There were scrap drives for steel, tin, paper and rubber.  These were a source of supplies and gave people a means of supporting the war effort. Automobile production ceased in 1942, and rationing of food supplies began in 1943. Victory gardens were re-instituted and supplied 40% of the vegetables consumed on the home front. In April, 1945, FDR died, and President Harry Truman celebrated V-E Day on May 8, 1945. Japan surrendered only after two atomic bombs were dropped on Hiroshima and Nagasaki. The United States emerged from World War II as a world superpower, challenged only by the USSR. While the USSR subjugated the defeated countries, the US implemented the Marshall Plan, helping war-torn countries to rebuild and rejoin the world economy. Disputes over ideology and control led to the Cold War. Communism was treated as a contagious disease, and anyone who had contact with it was under suspicion. Alger Hiss, a former hero of the New Deal, was indicted as a traitor and the House Un-American Activities Committee began its infamous hearings.

Returning GI's created the baby boom, which is still having repercussions on American society today. Although there were rumors, it was only after the war ended that Americans learned the extent of the Holocaust. Realization of the power of prejudice helped lead to Civil Rights reforms over the next three decades. The Servicemen's Readjustment Act, commonly known as the GI Bill of Rights, entitled returning soldiers to a college education. In 1949, three times as many college degrees were conferred as in 1940.  College became available to the capable rather than the privileged few.

Television made its debut at the 1939 World Fair, but the war interrupted further development. In 1947, commercial television with 13 stations became available to the public. Computers were developed during the early forties. The digital computer, named ENIAC, weighing 30 tons and standing two stories high, was completed in 1945.


For more info about the forties decade go to Kingwood College Library

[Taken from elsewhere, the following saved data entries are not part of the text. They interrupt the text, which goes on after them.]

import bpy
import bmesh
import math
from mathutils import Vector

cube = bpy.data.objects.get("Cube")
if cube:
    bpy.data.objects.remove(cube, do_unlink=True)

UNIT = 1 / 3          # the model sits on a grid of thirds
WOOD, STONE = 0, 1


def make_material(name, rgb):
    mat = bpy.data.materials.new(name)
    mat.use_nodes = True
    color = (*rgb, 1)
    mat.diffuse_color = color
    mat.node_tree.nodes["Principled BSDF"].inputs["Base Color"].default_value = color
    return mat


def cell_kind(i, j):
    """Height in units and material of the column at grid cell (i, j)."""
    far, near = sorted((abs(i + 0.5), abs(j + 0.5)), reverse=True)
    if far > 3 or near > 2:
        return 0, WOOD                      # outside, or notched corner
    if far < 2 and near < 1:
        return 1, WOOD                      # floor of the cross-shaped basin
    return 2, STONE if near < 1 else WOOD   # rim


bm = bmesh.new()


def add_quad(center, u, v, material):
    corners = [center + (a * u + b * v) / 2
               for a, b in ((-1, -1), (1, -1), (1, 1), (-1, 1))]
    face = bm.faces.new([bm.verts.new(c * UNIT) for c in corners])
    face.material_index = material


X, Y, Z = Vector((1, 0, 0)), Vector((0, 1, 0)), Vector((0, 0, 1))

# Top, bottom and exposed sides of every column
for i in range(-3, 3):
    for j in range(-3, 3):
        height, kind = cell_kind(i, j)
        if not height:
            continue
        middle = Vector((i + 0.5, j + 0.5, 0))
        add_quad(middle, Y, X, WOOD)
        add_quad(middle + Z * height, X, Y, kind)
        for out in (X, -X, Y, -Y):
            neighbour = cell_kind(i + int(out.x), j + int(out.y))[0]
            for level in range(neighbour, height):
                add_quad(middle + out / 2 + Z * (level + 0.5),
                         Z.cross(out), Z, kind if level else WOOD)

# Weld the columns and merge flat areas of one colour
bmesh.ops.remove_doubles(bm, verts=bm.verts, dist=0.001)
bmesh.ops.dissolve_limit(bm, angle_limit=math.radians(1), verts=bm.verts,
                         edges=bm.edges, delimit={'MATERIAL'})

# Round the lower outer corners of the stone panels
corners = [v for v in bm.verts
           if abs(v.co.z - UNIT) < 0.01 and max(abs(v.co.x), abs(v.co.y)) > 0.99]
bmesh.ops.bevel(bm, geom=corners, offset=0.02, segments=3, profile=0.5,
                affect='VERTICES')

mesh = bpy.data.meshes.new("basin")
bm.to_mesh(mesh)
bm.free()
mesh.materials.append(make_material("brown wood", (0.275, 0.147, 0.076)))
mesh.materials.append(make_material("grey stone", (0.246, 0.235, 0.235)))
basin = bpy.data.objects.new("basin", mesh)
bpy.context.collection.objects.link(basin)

IF YOU ARE AN ALUMNI OF THIS DECADE AND HAVE NOT CONTRIBUTED YOUR INFO YET PLEASE CONSIDER DOING SO TODAY.  THERE ARE SO MANY OF YOUR CLASSMATES AND FRIENDS WHO WOULD LOVE TO HEAR FROM YOU               ~~ COYOTE UPDATE ~~